[3] Loh ah pay is a Burmese term now commonly used in reference to forced labour, although traditionally referring to voluntary service for temples or the local community, not military or state projects

[4] Border Guard battalions of the Tatmadaw were established in 2010, and they are composed mostly of soldiers from former non-state armed groups, such as older constellations of the DKBA, which have formalized ceasefire agreements with the Burmese government and agreed to transform into battalions within the Tatmadaw. Border Guard battalions are assigned four digit battalion numbers, whereas regular Tatmadaw infantry or light infantry battalions are identified by two or three digit battalion numbers. For more information, see "DKBA officially becomes Border Guard Force," Democratic Voice of Burma, August 2010.

[5] KHRG has reported on the abuses committed by Battalion # 1014, including a June 2012 attack on two elder villagers who were travelling to provide money to one of their daughters who was giving birth at the time. Both villagers were severely beaten, and one died at the site of the attack. See "Torture and killing in Thaton District," KHRG, October 2012. See also, "Situation Update: Pa'an Township, Thaton District, June to October 2011," KHRG, November 2011.

[6] Commander Maw Hsee's name is sometimes spelled "Maung Chit."

[7] Although the community member wrote the unit numbers in this order, the Tatmadaw hierarchy is that Column #2 is a part of LIB #102, which is itself a part of LID #44.

[8] As of November 27th 2012, all conversion estimates for the kyat in this report are based on the official market rate of 852 kyat to the US $1. This reflects new measures taken by Burma's central bank on April 2nd 2012 to initiate a managed float of the kyat, thus replacing the previous fixed rate of 6.5 kyat to US $1.
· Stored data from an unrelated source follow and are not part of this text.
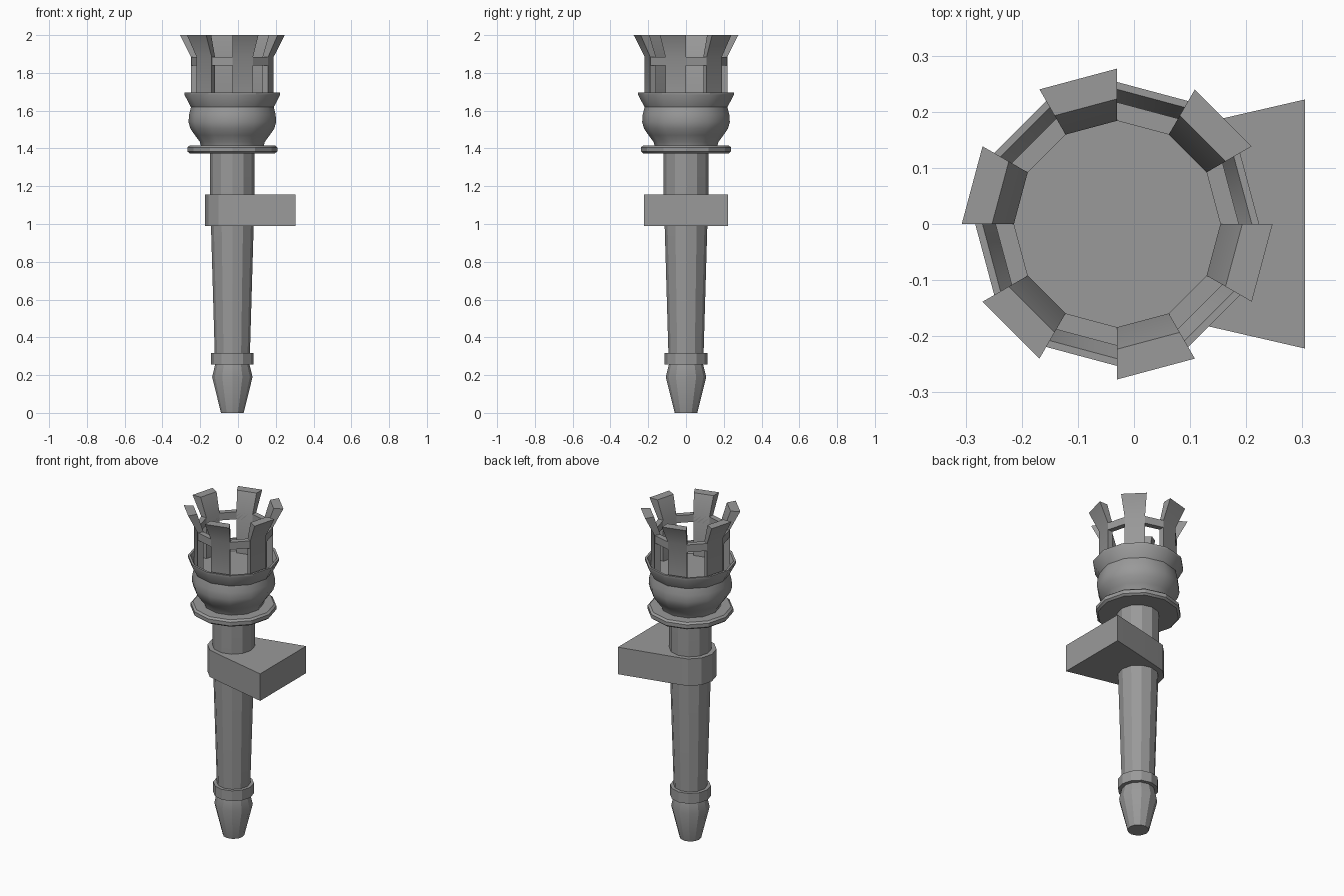
import bpy, bmesh, math

cube = bpy.data.objects.get("Cube")
if cube:
    bpy.data.objects.remove(cube, do_unlink=True)

SIDES = 12
STEP = math.tau / SIDES
AXIS_X = -0.03  # the shaft stands off-centre because of the wall bracket

metal = bpy.data.materials.new("iron grey")
metal.use_nodes = True
GREY = (0.32, 0.32, 0.32, 1)
metal.diffuse_color = GREY
metal.node_tree.nodes["Principled BSDF"].inputs["Base Color"].default_value = GREY


def finish(bm, name, angle):
    bmesh.ops.recalc_face_normals(bm, faces=bm.faces)
    mesh = bpy.data.meshes.new(name)
    bm.to_mesh(mesh)
    bm.free()
    mesh.materials.append(metal)
    obj = bpy.data.objects.new(name, mesh)
    obj.location.x = AXIS_X
    bpy.context.collection.objects.link(obj)
    bpy.ops.object.select_all(action='DESELECT')
    obj.select_set(True)
    bpy.context.view_layer.objects.active = obj
    bpy.ops.object.shade_smooth_by_angle(angle=math.radians(angle))
    return obj


def ring_at(bm, r, z):
    return [bm.verts.new((r * math.cos(i * STEP), r * math.sin(i * STEP), z))
            for i in range(SIDES)]


def lathe(name, profile, angle=28, closed=False):
    """Turn a (radius, height) profile; open profiles get end caps."""
    bm = bmesh.new()
    rings = [ring_at(bm, r, z) for r, z in profile]
    pairs = list(zip(rings, rings[1:]))
    if closed:
        pairs.append((rings[-1], rings[0]))
    else:
        bm.faces.new(rings[0])
        bm.faces.new(rings[-1])
    for low, high in pairs:
        for i in range(SIDES):
            j = (i + 1) % SIDES
            bm.faces.new((low[i], low[j], high[j], high[i]))
    return finish(bm, name, angle)


def sector(name, profile, start):
    """Extrude a closed (radius, height) profile across one facet."""
    bm = bmesh.new()
    ends = [[bm.verts.new((r * math.cos(a), r * math.sin(a), z)) for r, z in profile]
            for a in (start, start + STEP)]
    for end in ends:
        bm.faces.new(end)
    n = len(profile)
    for i in range(n):
        j = (i + 1) % n
        bm.faces.new((ends[0][i], ends[0][j], ends[1][j], ends[1][i]))
    return finish(bm, name, 29)


# Shaft with pointed foot and collar
lathe("foot", [(0.06, 0), (0.107, 0.19), (0.09, 0.26)])
lathe("foot_collar", [(0.113, 0.255), (0.113, 0.318)])
lathe("shaft", [(0.093, 0.31), (0.118, 1.16), (0.118, 1.38)])

# Cup: base disc, rounded bowl and hollow flared rim
lathe("base_disc", [(0.226, 1.374), (0.238, 1.384), (0.238, 1.406), (0.226, 1.416)])
lathe("bowl", [(0.165, 1.41), (0.172, 1.435), (0.198, 1.47), (0.222, 1.505),
               (0.232, 1.54), (0.229, 1.58), (0.219, 1.62)], angle=40)
lathe("cup_rim", [(0.219, 1.618), (0.253, 1.683), (0.253, 1.697),
                  (0.24, 1.697), (0.212, 1.635)])

# Crown: six flared prongs tied by a hoop
prong = [(0.219, 1.63), (0.219, 1.885), (0.277, 2.0),
         (0.223, 2.0), (0.184, 1.885), (0.184, 1.63)]
for k in range(6):
    sector(f"prong_{k + 1}", prong, (2 * k + 1) * STEP)
lathe("crown_hoop", [(0.184, 1.84), (0.217, 1.84), (0.217, 1.885), (0.184, 1.885)],
      closed=True)

# Wall bracket: half a ring round the shaft, widening to a flat wall plate
bm = bmesh.new()
outline = [(0.335, -0.222), (0.335, 0.222)]
outline += [(0.145 * math.cos(i * STEP), 0.145 * math.sin(i * STEP)) for i in range(3, 10)]
base = bm.faces.new([bm.verts.new((x, y, 0.99)) for x, y in outline])
top = bmesh.ops.extrude_face_region(bm, geom=[base])
bmesh.ops.translate(bm, vec=(0, 0, 0.165),
                    verts=[g for g in top["geom"] if isinstance(g, bmesh.types.BMVert)])
finish(bm, "wall_bracket", 28)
[9] For more information on the 2012 ceasefire between the KNU and the Government of the Union of Myanmar, see the following KHRG publications: "Steps towards peace: Local participation in the Karen ceasefire process," KHRG, November 2012; and "Safeguarding human rights in a post-ceasefire eastern Burma," KHRG, January 2012.